Be kind to your clients when you correspond with them. Make it easy for them to grasp your message and act on it. This is especially important when you request a favor of them, such as making an introduction to a LinkedIn connection or serving as a reference. This client-friendly approach will yield better results. I have four tips for making such requests more effective.
Tip 1. Use a strong subject line.
The key to getting your email opened is an effective subject line. For an introduction or reference request, focus on the action with a subject line. For example: “Introduction to Jane Smith?” or “Know Joe Jones well enough for intro?” or “Serve as reference for me?” I like posing a question in the subject line because it communicates that you’d like a reply.
In addition to action items, consider including deadlines, if any, or WIIFM in your subject line. For example, if you seek an introduction prior to an upcoming conference, you could say, “Introduction to J Smith prior to Sept. conference?” You might introduce WIIFM (What’s In It For Me from the perspective of your email’s recipient) by asking “Help me with intro to J Smith?” of a client who has shown a desire to promote your services.
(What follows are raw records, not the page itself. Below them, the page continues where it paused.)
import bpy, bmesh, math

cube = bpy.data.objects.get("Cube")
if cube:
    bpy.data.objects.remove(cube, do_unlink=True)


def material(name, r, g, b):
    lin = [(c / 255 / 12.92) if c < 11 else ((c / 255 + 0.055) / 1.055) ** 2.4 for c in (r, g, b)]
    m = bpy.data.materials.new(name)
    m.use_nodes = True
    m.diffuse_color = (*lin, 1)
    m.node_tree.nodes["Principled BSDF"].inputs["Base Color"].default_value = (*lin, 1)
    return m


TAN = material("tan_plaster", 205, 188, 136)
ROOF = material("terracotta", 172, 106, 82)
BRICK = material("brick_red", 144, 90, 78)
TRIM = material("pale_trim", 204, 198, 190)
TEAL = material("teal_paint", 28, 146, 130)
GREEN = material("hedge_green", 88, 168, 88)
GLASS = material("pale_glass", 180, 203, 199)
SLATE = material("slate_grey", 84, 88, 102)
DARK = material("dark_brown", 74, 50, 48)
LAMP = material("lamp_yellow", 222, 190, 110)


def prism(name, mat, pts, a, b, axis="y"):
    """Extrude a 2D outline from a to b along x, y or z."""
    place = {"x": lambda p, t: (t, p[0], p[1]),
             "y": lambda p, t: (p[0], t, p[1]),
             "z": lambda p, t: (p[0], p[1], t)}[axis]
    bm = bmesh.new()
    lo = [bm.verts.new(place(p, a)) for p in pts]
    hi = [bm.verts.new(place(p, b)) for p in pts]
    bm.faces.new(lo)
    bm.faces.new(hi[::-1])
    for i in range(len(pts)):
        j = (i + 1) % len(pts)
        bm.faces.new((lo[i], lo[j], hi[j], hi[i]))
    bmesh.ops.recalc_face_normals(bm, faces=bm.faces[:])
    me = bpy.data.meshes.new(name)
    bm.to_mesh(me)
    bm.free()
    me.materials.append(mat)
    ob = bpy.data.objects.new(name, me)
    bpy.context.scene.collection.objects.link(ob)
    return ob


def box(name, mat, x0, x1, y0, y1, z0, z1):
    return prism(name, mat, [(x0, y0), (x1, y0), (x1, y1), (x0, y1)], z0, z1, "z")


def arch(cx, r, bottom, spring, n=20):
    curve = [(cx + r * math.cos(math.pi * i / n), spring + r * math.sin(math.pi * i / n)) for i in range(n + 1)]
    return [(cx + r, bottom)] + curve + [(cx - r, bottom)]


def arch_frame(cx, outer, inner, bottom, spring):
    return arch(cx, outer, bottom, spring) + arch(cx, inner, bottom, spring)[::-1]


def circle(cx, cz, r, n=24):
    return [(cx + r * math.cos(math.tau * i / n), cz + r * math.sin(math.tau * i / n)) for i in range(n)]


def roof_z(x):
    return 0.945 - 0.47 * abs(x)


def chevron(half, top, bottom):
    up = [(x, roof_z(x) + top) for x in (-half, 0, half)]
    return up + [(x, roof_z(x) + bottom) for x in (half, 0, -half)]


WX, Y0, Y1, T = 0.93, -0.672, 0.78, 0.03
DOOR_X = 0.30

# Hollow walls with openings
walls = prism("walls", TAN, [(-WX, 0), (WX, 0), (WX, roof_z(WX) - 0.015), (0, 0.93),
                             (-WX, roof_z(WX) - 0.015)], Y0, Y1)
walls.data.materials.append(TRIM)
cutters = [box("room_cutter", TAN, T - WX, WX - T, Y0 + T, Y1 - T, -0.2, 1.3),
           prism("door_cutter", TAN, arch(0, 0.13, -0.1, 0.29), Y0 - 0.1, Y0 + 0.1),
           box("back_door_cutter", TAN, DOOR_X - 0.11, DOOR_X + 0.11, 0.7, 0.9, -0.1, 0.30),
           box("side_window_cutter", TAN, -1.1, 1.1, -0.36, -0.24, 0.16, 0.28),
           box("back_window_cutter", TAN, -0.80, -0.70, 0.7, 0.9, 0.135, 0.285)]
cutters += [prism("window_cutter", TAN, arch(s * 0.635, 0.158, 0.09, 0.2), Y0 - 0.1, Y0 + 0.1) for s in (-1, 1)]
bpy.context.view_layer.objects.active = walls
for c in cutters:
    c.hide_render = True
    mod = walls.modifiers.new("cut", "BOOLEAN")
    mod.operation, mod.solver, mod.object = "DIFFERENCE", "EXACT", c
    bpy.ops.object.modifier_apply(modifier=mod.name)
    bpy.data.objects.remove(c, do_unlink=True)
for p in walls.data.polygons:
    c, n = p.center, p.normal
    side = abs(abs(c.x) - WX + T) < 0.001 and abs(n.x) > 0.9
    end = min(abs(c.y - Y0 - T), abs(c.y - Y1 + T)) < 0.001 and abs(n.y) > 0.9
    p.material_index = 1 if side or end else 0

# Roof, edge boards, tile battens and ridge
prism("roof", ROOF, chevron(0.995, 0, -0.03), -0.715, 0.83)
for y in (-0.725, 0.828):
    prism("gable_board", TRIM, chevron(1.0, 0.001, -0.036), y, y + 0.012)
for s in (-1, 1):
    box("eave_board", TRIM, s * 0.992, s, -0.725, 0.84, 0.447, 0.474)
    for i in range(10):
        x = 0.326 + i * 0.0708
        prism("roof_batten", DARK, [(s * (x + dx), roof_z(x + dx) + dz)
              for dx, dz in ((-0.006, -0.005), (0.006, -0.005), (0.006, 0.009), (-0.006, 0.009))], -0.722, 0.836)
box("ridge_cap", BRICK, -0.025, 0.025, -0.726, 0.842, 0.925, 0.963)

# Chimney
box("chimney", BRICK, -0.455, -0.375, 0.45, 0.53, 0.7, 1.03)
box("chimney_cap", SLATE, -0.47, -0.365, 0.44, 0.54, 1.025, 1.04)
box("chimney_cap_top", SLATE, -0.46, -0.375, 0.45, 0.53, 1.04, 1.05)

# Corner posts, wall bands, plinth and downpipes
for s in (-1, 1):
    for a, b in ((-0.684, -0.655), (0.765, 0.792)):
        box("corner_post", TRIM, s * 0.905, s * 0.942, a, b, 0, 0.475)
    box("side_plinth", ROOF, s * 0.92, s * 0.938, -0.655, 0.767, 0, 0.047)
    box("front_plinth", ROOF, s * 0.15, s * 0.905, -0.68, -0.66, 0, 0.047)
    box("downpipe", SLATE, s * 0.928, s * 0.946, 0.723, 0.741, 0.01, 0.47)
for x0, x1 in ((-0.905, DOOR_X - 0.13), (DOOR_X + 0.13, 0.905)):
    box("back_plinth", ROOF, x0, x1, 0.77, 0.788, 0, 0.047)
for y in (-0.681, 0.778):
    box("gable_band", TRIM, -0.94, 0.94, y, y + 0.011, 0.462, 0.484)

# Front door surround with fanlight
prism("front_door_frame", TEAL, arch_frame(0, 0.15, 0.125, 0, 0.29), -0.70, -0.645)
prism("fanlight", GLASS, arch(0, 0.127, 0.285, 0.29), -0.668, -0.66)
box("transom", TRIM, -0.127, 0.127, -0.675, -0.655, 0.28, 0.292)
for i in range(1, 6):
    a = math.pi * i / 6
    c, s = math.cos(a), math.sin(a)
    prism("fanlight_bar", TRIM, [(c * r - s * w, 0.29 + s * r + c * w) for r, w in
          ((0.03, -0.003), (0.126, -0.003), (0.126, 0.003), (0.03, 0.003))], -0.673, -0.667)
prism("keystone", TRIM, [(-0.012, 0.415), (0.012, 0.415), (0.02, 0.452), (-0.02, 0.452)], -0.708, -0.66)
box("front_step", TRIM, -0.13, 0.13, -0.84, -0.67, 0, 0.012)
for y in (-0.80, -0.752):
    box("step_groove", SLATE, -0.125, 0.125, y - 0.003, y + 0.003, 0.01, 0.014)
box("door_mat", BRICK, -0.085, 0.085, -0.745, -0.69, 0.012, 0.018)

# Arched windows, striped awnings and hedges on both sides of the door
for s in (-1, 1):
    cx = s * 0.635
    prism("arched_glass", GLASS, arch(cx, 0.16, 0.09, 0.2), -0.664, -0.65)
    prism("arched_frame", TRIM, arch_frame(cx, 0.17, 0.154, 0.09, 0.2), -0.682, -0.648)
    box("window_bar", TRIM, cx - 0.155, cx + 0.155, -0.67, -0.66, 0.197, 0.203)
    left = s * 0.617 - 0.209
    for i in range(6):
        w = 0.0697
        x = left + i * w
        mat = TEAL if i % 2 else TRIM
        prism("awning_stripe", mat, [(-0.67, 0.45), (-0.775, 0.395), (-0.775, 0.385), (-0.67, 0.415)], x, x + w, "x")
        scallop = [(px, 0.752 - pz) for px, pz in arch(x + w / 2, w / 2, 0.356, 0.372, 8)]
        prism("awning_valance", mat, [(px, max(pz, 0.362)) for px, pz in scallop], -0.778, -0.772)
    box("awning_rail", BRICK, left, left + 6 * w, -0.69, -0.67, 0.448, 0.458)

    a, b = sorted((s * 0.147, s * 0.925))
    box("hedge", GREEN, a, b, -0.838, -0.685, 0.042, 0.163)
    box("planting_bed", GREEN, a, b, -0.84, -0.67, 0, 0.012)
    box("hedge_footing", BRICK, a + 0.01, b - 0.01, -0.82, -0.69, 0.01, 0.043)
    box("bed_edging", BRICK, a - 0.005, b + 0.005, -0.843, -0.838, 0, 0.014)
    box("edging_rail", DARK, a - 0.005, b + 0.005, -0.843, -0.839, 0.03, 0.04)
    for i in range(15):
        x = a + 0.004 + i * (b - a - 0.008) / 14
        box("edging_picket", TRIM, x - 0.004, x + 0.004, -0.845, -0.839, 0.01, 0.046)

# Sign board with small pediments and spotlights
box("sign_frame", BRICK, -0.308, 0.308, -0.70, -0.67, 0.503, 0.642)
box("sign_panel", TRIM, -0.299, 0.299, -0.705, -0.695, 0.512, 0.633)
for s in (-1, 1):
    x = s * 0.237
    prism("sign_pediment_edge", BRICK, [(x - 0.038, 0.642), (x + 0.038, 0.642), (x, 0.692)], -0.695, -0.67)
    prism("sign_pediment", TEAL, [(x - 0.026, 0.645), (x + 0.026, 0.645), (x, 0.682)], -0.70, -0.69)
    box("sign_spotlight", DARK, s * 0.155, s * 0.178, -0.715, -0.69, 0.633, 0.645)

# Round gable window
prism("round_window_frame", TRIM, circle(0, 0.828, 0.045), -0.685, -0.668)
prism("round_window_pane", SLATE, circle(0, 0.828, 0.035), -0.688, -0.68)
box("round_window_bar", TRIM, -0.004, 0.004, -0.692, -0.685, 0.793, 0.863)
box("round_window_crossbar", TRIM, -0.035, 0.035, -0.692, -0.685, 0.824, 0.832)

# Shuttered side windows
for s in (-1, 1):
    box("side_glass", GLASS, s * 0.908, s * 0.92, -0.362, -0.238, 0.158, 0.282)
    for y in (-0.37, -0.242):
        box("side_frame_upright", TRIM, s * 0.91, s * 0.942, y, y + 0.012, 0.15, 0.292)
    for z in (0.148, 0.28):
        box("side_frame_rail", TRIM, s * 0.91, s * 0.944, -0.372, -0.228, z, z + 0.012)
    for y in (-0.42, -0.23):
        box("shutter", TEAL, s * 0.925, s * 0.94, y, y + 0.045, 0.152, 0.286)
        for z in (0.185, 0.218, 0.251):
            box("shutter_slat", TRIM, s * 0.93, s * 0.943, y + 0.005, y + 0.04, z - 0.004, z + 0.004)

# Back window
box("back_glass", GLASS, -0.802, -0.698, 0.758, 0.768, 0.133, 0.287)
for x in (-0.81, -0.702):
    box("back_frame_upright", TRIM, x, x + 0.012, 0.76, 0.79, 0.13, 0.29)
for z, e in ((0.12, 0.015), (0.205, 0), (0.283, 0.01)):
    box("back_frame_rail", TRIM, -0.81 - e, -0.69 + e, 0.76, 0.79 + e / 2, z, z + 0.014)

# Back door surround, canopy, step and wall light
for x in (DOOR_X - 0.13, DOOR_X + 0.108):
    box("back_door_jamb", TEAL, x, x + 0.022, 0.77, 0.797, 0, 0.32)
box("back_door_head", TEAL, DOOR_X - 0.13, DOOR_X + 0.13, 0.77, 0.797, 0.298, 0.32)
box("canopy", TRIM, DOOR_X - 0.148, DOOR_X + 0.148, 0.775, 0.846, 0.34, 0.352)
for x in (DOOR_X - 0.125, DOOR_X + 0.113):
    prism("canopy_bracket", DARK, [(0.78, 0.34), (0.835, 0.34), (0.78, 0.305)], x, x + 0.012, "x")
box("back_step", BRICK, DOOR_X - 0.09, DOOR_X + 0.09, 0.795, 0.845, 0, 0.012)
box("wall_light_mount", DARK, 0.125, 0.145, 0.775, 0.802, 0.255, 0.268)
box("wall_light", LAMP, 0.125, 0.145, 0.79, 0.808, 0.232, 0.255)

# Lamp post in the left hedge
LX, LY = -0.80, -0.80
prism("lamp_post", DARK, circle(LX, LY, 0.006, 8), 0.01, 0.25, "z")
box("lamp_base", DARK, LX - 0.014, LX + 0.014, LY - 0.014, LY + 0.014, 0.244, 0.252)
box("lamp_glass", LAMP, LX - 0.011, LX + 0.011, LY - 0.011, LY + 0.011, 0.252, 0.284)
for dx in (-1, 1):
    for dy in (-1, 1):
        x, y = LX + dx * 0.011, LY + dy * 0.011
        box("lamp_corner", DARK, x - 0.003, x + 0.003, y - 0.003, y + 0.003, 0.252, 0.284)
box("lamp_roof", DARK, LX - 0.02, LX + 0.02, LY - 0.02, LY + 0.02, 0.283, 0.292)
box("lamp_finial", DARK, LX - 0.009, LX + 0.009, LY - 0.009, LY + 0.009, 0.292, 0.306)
If you write a letter rather than an email, you can use a version of the subject line in a “re:” line below the letter’s address block and above the “Dear” line. However, this isn’t necessary if your letter uses the next tip.
Kick off your email by stating your request with one sentence or a short paragraph. It might go something like this:
Do you know Joe Jones well enough to introduce me? If so, I’d appreciate your forwarding this email with a request that he take a phone call from me.
It’s courteous to ask if your client is comfortable making the introduction. They have colleagues, friends, and even family members whom they’d feel awkward introducing for reasons that have nothing to do with you. Also, today people have LinkedIn connections with whom they’ve never exchanged anything more than a LinkedIn connection request. In my experience, my connections haven’t benefited when I’ve introduced them to other connections whom I don’t know well.
If you’re asking clients to serve as reference, something like the following might work:
May I offer your name as a reference when I contact [insert names] to see if they’d be interested in some of the services that I provide to you?
I know that advisors often open their emails and letters with pleasantries, rather than getting down to business. However, your clients are busy. By quickly sharing the main point of your email, you make their lives easier. That seems to me like the highest form of pleasantness. Also, you can include the social niceties at the bottom of your email.
Tip 3. Make it easy for your clients to act.
When your client can simply forward your email with a one-line addition, they’re more likely to grant your wish than if a complicated email exchange is required.
To ease your clients into action, you should provide just enough information to make them comfortable about what you’ll do with the introduction. After the Joe Jones introductory paragraph in Tip 2, you might follow with something like this:
You and Joe both share [insert name of shared characteristic that’s important to your niche]. I think he might enjoy learning more about [insert name of a solution that you offer and that your client knows]. As you know, this technique [insert explanation of the WIIFM].
Your letter should include only information relevant to your introduction request. This means your client can forward it without any edits or deletions. Don’t, for example, include references to your client’s personal or financial secrets.
Tip 4. Before you start writing, think about whether an in-person request or phone call would work better.
Making an introduction or acting as a reference means your clients put their reputations on the line. You might gain valuable feedback on your client relationship if you make your request in an interactive format.
Be clear, concise, and convey the benefit
The keys to effective client emails and letters are to be clear, concise, and show how the communication can benefit everyone involved.
Susan Weiner, CFA, is the author of Financial Blogging: How to Write Powerful Posts That Attract Clients, which is tailored to financial planners, wealth managers, investment managers, and the marketing and communications staff that supports them. Read her blog or follow her on Twitter, Google+, or the Investment Writing Facebook page.